- TASK -
Bring together all lines from the listing below that contain the string "faces".

◇ ◇ ◇

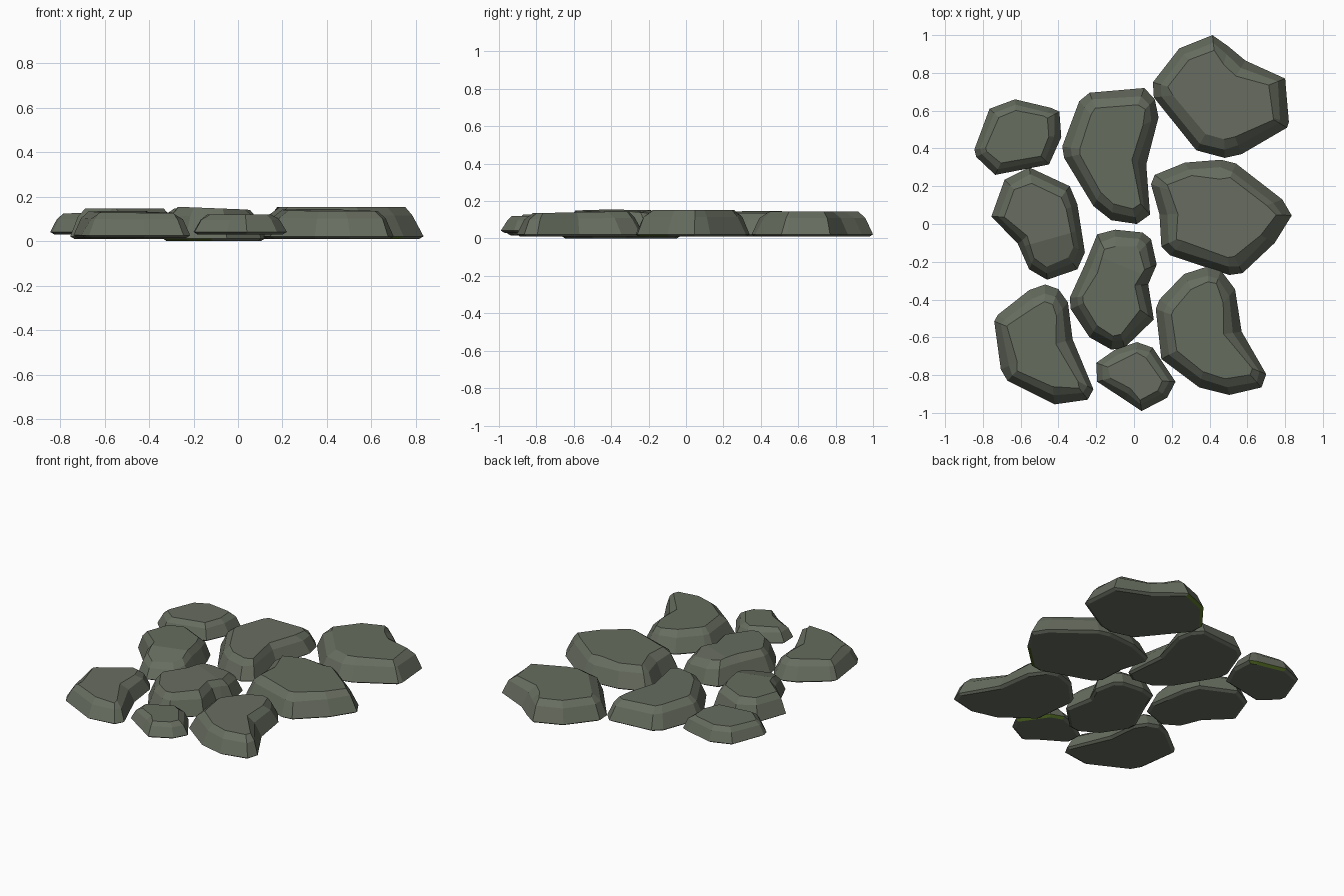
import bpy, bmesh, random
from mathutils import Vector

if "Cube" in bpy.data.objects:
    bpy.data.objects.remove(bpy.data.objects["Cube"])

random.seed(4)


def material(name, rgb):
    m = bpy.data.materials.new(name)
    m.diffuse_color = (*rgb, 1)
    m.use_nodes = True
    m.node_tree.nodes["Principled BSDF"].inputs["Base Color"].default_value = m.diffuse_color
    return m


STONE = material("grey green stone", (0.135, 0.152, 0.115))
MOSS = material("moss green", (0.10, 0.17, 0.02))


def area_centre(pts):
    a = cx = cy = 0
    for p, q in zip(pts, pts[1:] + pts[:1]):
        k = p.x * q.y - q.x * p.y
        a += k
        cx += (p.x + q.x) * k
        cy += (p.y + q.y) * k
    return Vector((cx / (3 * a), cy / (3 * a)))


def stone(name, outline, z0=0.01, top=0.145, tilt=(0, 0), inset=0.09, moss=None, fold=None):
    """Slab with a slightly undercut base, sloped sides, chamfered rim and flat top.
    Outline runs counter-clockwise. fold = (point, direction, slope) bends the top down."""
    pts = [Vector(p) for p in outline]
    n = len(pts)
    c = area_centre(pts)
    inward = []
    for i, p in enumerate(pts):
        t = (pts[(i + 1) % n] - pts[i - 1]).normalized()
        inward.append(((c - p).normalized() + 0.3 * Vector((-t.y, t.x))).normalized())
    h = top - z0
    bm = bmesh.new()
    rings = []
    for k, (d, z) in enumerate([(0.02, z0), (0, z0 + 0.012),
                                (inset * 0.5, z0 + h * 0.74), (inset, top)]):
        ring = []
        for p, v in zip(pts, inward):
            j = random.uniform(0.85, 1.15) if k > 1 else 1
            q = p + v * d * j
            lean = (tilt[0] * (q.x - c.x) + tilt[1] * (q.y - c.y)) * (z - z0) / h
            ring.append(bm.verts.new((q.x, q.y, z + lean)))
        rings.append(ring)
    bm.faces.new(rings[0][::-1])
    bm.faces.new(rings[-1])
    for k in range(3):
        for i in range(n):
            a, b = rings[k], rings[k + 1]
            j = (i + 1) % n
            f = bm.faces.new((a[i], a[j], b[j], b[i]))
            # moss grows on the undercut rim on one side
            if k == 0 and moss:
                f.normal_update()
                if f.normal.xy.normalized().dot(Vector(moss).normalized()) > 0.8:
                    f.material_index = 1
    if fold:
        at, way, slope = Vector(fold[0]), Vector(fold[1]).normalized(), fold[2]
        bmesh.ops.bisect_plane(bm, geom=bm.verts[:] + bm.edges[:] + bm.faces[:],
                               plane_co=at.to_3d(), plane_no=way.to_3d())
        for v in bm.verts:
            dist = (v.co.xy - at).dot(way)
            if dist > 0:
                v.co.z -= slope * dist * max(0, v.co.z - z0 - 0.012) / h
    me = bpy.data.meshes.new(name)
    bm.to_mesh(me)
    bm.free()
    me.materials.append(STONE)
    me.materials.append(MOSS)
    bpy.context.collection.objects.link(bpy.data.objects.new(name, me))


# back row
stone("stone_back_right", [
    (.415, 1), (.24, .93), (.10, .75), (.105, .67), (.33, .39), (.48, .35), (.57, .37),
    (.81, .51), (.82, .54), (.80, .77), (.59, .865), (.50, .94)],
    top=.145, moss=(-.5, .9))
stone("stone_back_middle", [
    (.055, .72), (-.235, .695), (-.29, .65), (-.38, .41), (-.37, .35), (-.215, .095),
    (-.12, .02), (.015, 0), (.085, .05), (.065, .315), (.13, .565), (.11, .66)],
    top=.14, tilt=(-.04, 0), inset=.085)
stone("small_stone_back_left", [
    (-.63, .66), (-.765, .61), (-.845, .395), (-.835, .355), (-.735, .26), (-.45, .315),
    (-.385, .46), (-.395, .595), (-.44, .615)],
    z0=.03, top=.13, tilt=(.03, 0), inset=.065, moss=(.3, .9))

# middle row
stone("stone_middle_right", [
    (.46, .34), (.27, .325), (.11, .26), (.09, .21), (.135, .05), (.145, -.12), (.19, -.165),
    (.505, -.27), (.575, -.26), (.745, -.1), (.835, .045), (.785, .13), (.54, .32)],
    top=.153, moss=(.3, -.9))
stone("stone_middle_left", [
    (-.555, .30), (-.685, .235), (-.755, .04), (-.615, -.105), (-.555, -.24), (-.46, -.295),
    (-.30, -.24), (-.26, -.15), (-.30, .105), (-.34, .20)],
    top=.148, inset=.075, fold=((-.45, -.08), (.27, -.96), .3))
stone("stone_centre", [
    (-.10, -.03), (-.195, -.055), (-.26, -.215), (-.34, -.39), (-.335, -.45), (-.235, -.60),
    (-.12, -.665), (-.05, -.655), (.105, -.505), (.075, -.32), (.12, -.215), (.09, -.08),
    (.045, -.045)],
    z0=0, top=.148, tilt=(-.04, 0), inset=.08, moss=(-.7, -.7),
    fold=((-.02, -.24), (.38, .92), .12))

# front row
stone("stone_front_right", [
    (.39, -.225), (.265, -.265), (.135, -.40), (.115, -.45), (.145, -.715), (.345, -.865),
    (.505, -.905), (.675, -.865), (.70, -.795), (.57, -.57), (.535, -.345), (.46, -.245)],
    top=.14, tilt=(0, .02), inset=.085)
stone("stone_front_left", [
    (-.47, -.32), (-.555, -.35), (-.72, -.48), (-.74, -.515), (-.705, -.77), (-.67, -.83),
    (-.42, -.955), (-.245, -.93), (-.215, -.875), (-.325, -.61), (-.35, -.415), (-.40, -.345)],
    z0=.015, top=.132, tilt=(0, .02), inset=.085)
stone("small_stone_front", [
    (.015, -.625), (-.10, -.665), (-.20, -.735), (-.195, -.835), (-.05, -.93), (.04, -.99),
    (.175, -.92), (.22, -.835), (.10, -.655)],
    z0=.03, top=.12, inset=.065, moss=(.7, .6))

◇ ◇ ◇

- EXPECTED OUTPUT -
    bm.faces.new(rings[0][::-1])
    bm.faces.new(rings[-1])
            f = bm.faces.new((a[i], a[j], b[j], b[i]))
        bmesh.ops.bisect_plane(bm, geom=bm.verts[:] + bm.edges[:] + bm.faces[:],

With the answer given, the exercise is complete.